Those were difficult years for organized labor. In addition to a precipitous decline in manufacturing jobs, thanks to new technologies that lowered the price of imports, unions were thrown on the defensive during the 1980s by the aggressively pro-business orientation of the Reagan administration. Businesses, emboldened by the new mood, adopted a host of new measures to fight off unionization, which unions were hard-pressed to counter.
In the popular culture of the era, labor’s struggles were largely synonymous with the 1979 Oscar-winning movie “Norma Rae.” Sally Field played a textile worker who tries to organize a union and ends up falling in love with the union’s professional representative, a New York Jewish leftist played by Ron Liebman. The film was a thinly disguised account of the Amalgamated’s J.P. Stevens organizing campaign.
Mr. Raynor denies the persistent rumors in some aging baby-boomer circles that he was the model for the Ron Liebman character. The real woman on whom Ms. Field’s character was based, he notes, fell in love with a different union representative, not him.
Still, life does follow art. Mr. Raynor also ended up marrying a factory worker who is, he volunteers, black. She’s now a social worker. They have five children.
Mr. Raynor said he and his wife have worked out a delicate balance between his active Judaism and her Baptist faith. The children study both religions, and must pick one. “We have a rule in our family,” he said. “You have to have a religion. You can pick which one you want. Right now four of the kids are Baptists and one is Jewish. At different times they’ve been three and two.”

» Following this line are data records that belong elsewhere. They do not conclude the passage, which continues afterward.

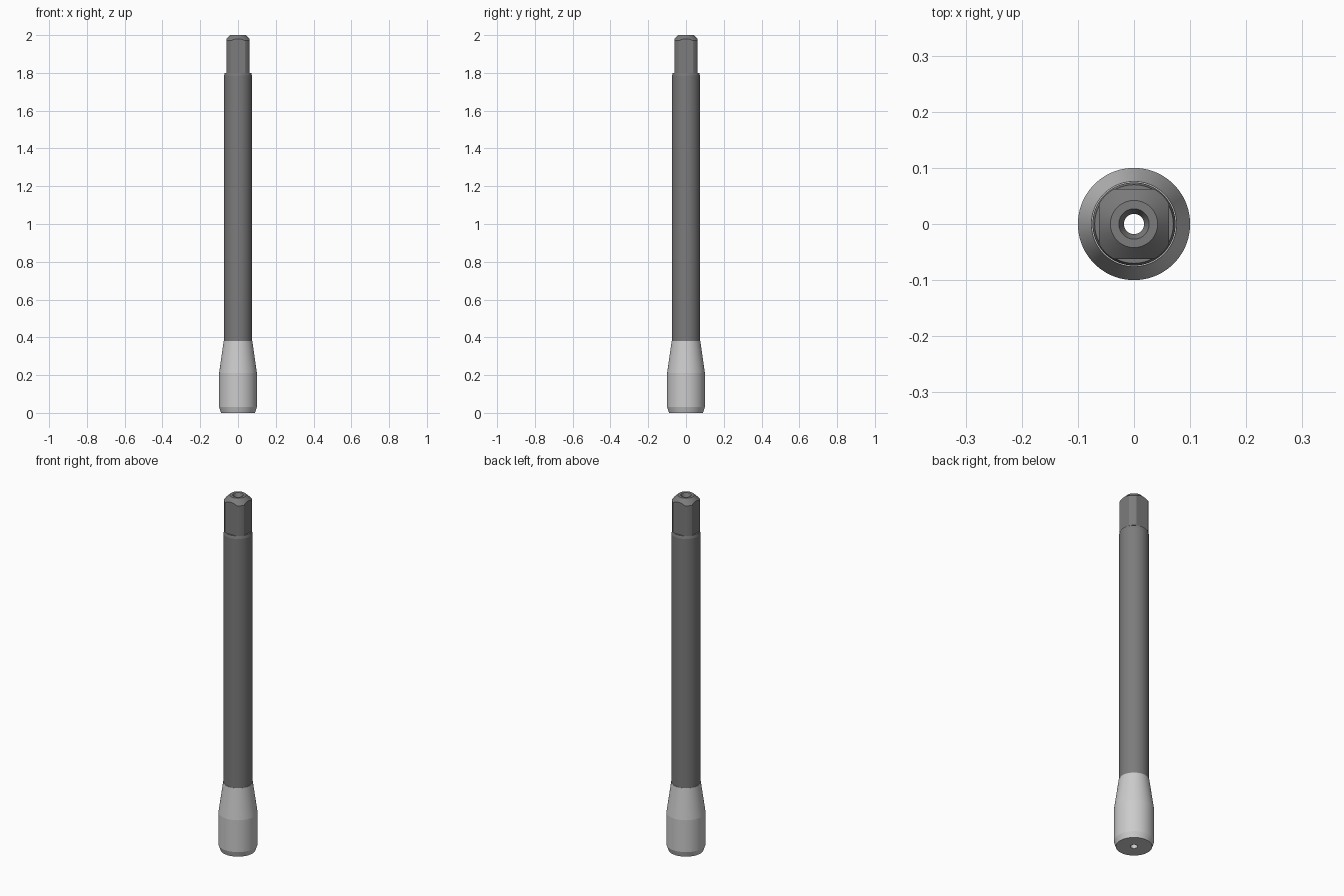
import bpy, bmesh, math
from mathutils import Vector

if "Cube" in bpy.data.objects:
    bpy.data.objects.remove(bpy.data.objects["Cube"])

SEGMENTS = 96
BORE = 0.018


def lathe(profile):
    """Revolve a closed (radius, height) profile around z."""
    bm = bmesh.new()
    rings = []
    for i in range(SEGMENTS):
        a = 2 * math.pi * i / SEGMENTS
        rings.append([bm.verts.new((r * math.cos(a), r * math.sin(a), z)) for r, z in profile])
    n = len(profile)
    for i in range(SEGMENTS):
        a, b = rings[i], rings[(i + 1) % SEGMENTS]
        for j in range(n):
            k = (j + 1) % n
            bm.faces.new((a[j], b[j], b[k], a[k]))
    return bm


def finish(bm, name, mat=None):
    bmesh.ops.recalc_face_normals(bm, faces=bm.faces)
    mesh = bpy.data.meshes.new(name)
    bm.to_mesh(mesh)
    bm.free()
    obj = bpy.data.objects.new(name, mesh)
    bpy.context.collection.objects.link(obj)
    if mat:
        mesh.materials.append(mat)
    bpy.ops.object.select_all(action='DESELECT')
    obj.select_set(True)
    bpy.context.view_layer.objects.active = obj
    bpy.ops.object.shade_smooth_by_angle(angle=math.radians(6))
    return obj


dark = bpy.data.materials.new("dark_grey")
dark.diffuse_color = (0.2, 0.2, 0.2, 1)
dark.use_nodes = True
dark.node_tree.nodes["Principled BSDF"].inputs["Base Color"].default_value = dark.diffuse_color

# Tapered tip with chamfered bottom edge
finish(lathe([(BORE, 0), (0.09, 0), (0.1, 0.03), (0.1, 0.21),
              (0.076, 0.38), (BORE, 0.38)]), "tapered_tip")

# Long hollow shaft
finish(lathe([(BORE, 0.38), (0.074, 0.38), (0.074, 1.785),
              (0.07, 1.8), (BORE, 1.8)]), "shaft", dark)

# Square drive: round stub with four flats and a countersunk, chamfered top
bm = lathe([(BORE, 1.8), (0.072, 1.8), (0.072, 1.971), (0.042, 2.0),
            (0.027, 2.0), (BORE, 1.98)])
for normal in (Vector((1, 0, 0)), Vector((-1, 0, 0)), Vector((0, 1, 0)), Vector((0, -1, 0))):
    geom = bm.verts[:] + bm.edges[:] + bm.faces[:]
    cut = bmesh.ops.bisect_plane(bm, geom=geom, plane_co=normal * 0.062,
                                 plane_no=normal, clear_outer=True)
    rim = [e for e in cut["geom_cut"] if isinstance(e, bmesh.types.BMEdge)]
    bmesh.ops.contextual_create(bm, geom=rim)
finish(bm, "square_drive", dark)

One of his sons is “a six-foot-five, 235-pound college basketball player who’s very Baptist, but he knows more Hebrew prayers than any of the Jewish kids in his school.”
Judaism’s numerical disadvantage in the Raynor family appears to stem in part from the fact that Mr. Raynor quit his synagogue last year, disgusted over a financial feud that forced the rabbi’s resignation. “I thought the congregation turned on itself,” he said. “It’s the first time in my life that I’m not a member of a synagogue.” The worst of it is that his youngest daughter, the one who “is still Jewish,” dropped out of Hebrew school as a result.
“It’s too bad,” he said. “She was a great Hebrew student.”
Mr. Raynor said he continues his Jewish involvement through participation in the labor advisory committee of Israel Bonds. He hopes to use his new union post as a platform to rebuild alliances between the Jewish community and the labor movement.
“You meet so many Jewish people whose parents and grandparents were garment workers and socialist activists and have forgotten where they came from,” he said.
“The labor movement is the largest democratic force in our society. It has the most power for a pro-people agenda. It’s a powerful bully pulpit. And 26% of voters in the last election were from union households. That’s a new high. So I wouldn’t underestimate union influence.”
“There are plenty of strains of idealism and social justice in the Jewish community,” he said. “One of my goals is to bring this issue back to the Jewish community. I would like to see the American Jewish community take ownership of its traditional union roots.”